What You Need to Know Before Surgery

If your procedure is surgical, below are tips on how to prepare and what to expect before and after surgery.

Pre-operative Testing

You will need a history and physical examination within two weeks of your scheduled surgery. If you are required by your insurance company to go to your primary care physician, please schedule your own appointment and ask your doctor to fax results to our office as soon as possible. Regardless of insurance, all patients will need an appointment at the Preoperative Center in the Johns Hopkins Outpatient Center . The neurosurgeon's office will schedule your appointment for the following:

  • Review of outside history and physical, if applicable
  • Instructions on eating, drinking, and taking necessary medications before surgery
  • A nurse or doctor will discuss anesthesia and what will happen before surgery which could include blood tests, chest X-ray, EKG, MRI or CT scan, and meetings with other doctors if you have any special medical problems

This visit will last several hours and will be scheduled one day to one week prior to surgery.

Consent Forms

Your physician at the Pituitary Tumor Center will talk to you about the risks and benefits of surgery.

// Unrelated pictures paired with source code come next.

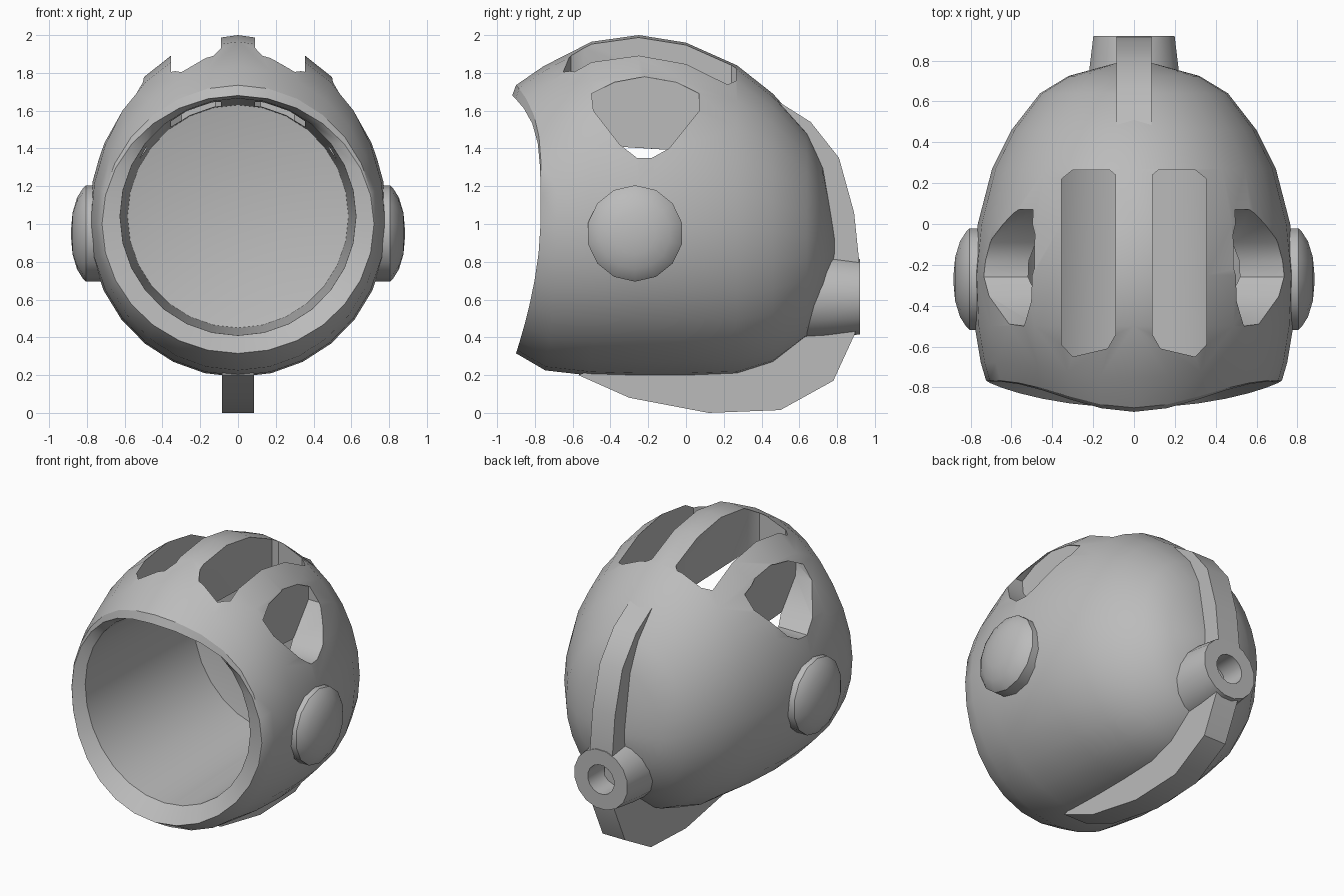
import bpy, bmesh
from math import sin, cos, pi, radians
from mathutils import Vector

if "Cube" in bpy.data.objects:
    bpy.data.objects.remove(bpy.data.objects["Cube"])

grey = bpy.data.materials.new("plain_grey")
grey.use_nodes = True
grey.diffuse_color = (0.5, 0.5, 0.5, 1)
grey.node_tree.nodes["Principled BSDF"].inputs["Base Color"].default_value = grey.diffuse_color


def make(name, bm):
    bmesh.ops.recalc_face_normals(bm, faces=bm.faces[:])
    mesh = bpy.data.meshes.new(name)
    bm.to_mesh(mesh)
    bm.free()
    mesh.materials.append(grey)
    obj = bpy.data.objects.new(name, mesh)
    bpy.context.collection.objects.link(obj)
    return obj


def loft(name, rings):
    """Skin closed rings in order; the first and last are capped."""
    bm = bmesh.new()
    loops = [[bm.verts.new(p) for p in ring] for ring in rings]
    n = len(loops[0])
    for a, b in zip(loops, loops[1:]):
        for i in range(n):
            j = (i + 1) % n
            bm.faces.new((a[i], a[j], b[j], b[i]))
    bm.faces.new(loops[0])
    bm.faces.new(loops[-1])
    return make(name, bm)


def prism(name, points, axis, lo, hi):
    """Extrude a 2D outline along an axis (0 = x, 2 = z)."""
    def ring(t):
        return [(t, a, b) if axis == 0 else (a, b, t) for a, b in points]
    return loft(name, [ring(lo), ring(hi)])


def lathe(name, profile, centre, axis, sides, sign=1):
    """Revolve (radius, distance) pairs about the x or y axis."""
    rings = []
    for r, t in profile:
        ring = []
        for i in range(sides):
            a = 2 * pi * (i + 0.5) / sides
            p = (sign * t, r * cos(a), r * sin(a)) if axis == 0 else (r * cos(a), t, r * sin(a))
            ring.append(Vector(centre) + Vector(p))
        rings.append(ring)
    return loft(name, rings)


def cut(target, cutters):
    bpy.context.view_layer.objects.active = target
    for c in cutters:
        mod = target.modifiers.new("cut", "BOOLEAN")
        mod.operation, mod.solver, mod.object = "DIFFERENCE", "EXACT", c
        bpy.ops.object.modifier_apply(modifier=mod.name)
        bpy.data.objects.remove(c)


def shell_ring(y, rx, top, bottom, mid, bend=0.0, sides=28):
    """Egg-shaped section; bend pulls its crown and chin forward."""
    ring = []
    for i in range(sides):
        a = 2 * pi * i / sides
        s = sin(a)
        push = 0.15 * s ** 5 if s > 0 else 0.13 * (-s) ** 1.7
        ring.append((rx * cos(a), y - bend * push, mid + s * ((top - mid) if s > 0 else (mid - bottom))))
    return ring


# Helmet shell: outside from back to brim, then round the rim into the cavity
sections = [
    (0.785, 0.1, 0.97, 0.8, 0.88), (0.725, 0.32, 1.31, 0.6, 0.9),
    (0.64, 0.46, 1.49, 0.4, 0.93), (0.46, 0.6, 1.69, 0.26, 0.96),
    (0.27, 0.695, 1.84, 0.2, 0.98), (0.0, 0.765, 1.96, 0.19, 1.0),
    (-0.25, 0.79, 2.0, 0.19, 1.0), (-0.5, 0.78, 1.965, 0.197, 1.0),
    (-0.68, 0.75, 1.835, 0.225, 1.0, 0.5), (-0.765, 0.725, 1.735, 0.305, 1.0, 0.9),
    (-0.77, 0.72, 1.68, 0.315, 1.0, 1.0),
    (-0.76, 0.625, 1.665, 0.41, 1.04, 0.3), (0.36, 0.585, 1.63, 0.45, 1.04),
    (0.42, 0.3, 1.34, 0.74, 1.04),
]
shell = loft("helmet_shell", [shell_ring(*s) for s in sections])

# Crown slots and side windows, mirrored
slot = [(0.09, 0.24), (0.12, 0.265), (0.3, 0.265), (0.355, 0.22), (0.355, -0.59),
        (0.3, -0.65), (0.13, -0.61), (0.09, -0.54)]
window = [(-0.5, 1.69), (-0.38, 1.75), (-0.22, 1.78), (-0.05, 1.75), (0.07, 1.69), (0.07, 1.6),
          (-0.09, 1.4), (-0.18, 1.35), (-0.26, 1.35), (-0.35, 1.42), (-0.49, 1.6)]
for side in (1, -1):
    cut(shell, [prism("slot_cutter", [(side * x, y) for x, y in slot], 2, 1.1, 2.3),
                prism("window_cutter", window, 0, side * 0.485, side * 1.1)])

# Round ear caps
for side, label in ((1, "left"), (-1, "right")):
    lathe(label + "_ear_cap", [(0.255, 0.7), (0.255, 0.805), (0.238, 0.822), (0.19, 0.852),
                               (0.11, 0.876), (0.03, 0.883)],
          (0, -0.27, 0.95), 0, 14, side)

# Keel running down the back and under the chin
keel_outline = [(0.47, 1.66), (0.66, 1.54), (0.81, 1.35), (0.89, 1.06), (0.915, 0.82), (0.915, 0.6),
                (0.895, 0.42), (0.78, 0.17), (0.5, 0.015), (0.12, 0.0), (-0.3, 0.08), (-0.57, 0.2),
                (-0.4, 0.27), (0.25, 0.3), (0.5, 0.5), (0.57, 1.0), (0.5, 1.4)]
keel = prism("back_keel", keel_outline, 0, -0.085, 0.085)
cut(keel, [lathe("hole_cutter", [(0.14, 0.76), (0.14, 1.1)], (0, 0, 0.615), 1, 16)])

# Hollow socket at the back
lathe("back_socket", [(0.235, 0.55), (0.225, 0.74), (0.203, 0.92), (0.1, 0.92), (0.1, 0.74)],
      (0, 0, 0.615), 1, 16)

# Smooth shading with crisp edges
bpy.ops.object.select_all(action="DESELECT")
for obj in bpy.context.collection.objects:
    if obj.type == "MESH":
        obj.select_set(True)
        bpy.context.view_layer.objects.active = obj
bpy.ops.object.shade_smooth_by_angle(angle=radians(32))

After the surgery is explained to you, you will be asked to sign three consent forms. When possible, this will take place during your clinic visit.


Everyone's medication needs are different. You will continue to take most of your regular medications before and after your surgery. Depending on your procedure, you may be required to discontinue taking aspirin or anti-inflammatory drugs. Your physicians will discuss this with you in further detail, but please call your neurosurgeon's office if you have any questions about medications. When you are discharged from the hospital after the surgery you will also get additional instructions on how to continue to take the medications at home.


You will most likely be admitted on the day of surgery. An IV will be placed in your arm. Other IVs and catheters will be placed after you are asleep. This will be explained to you at the preoperative visit.


In addition to your surgeon, anesthesiologists, nurses, and one or more physician assistants will be in the operating room. Surgery may last a few or many hours. The operating room staff will give your family updates during the surgery. As soon as surgery is over, the physician will talk to your family.

After Surgery

After Surgery, you may be taken to the intensive care unit, or you may have a short stay in the Recovery Room before going to the Nursing Unit. You will have IV's and a heart monitor on as well as a catheter in your bladder. A loose-fitting mask may be placed over your mouth, which will deliver oxygen. A typical hospital stay is four days after surgery.

You should not have a lot of pain. Most people just take Tylenol after the surgery. Let your nurse know if you have any pain. Your medications can be changed accordingly.

We expect that you will be out of bed eating and taking short walks the day after surgery. You will be getting IV antibiotics for four days after surgery. The nurses will keep track of what you eat and drink as well as how much you urinate.

You can bring some comfortable clothes (bathrobe, for example) to wear after surgery.

Post-operative Visit

We ask that you call your neurosurgeon's office to arrange a postoperative visit with your surgeon. Your endocrinologist and otolaryngologist will most likely want to see you as well.

If you are having a non-surgical procedure, additional lab or blood tests may be required after the procedure. This testing can be done at Hopkins or at your primary care physician's office. Prior to discharge you will receive specific instructions and information about any additional testing and follow up visits.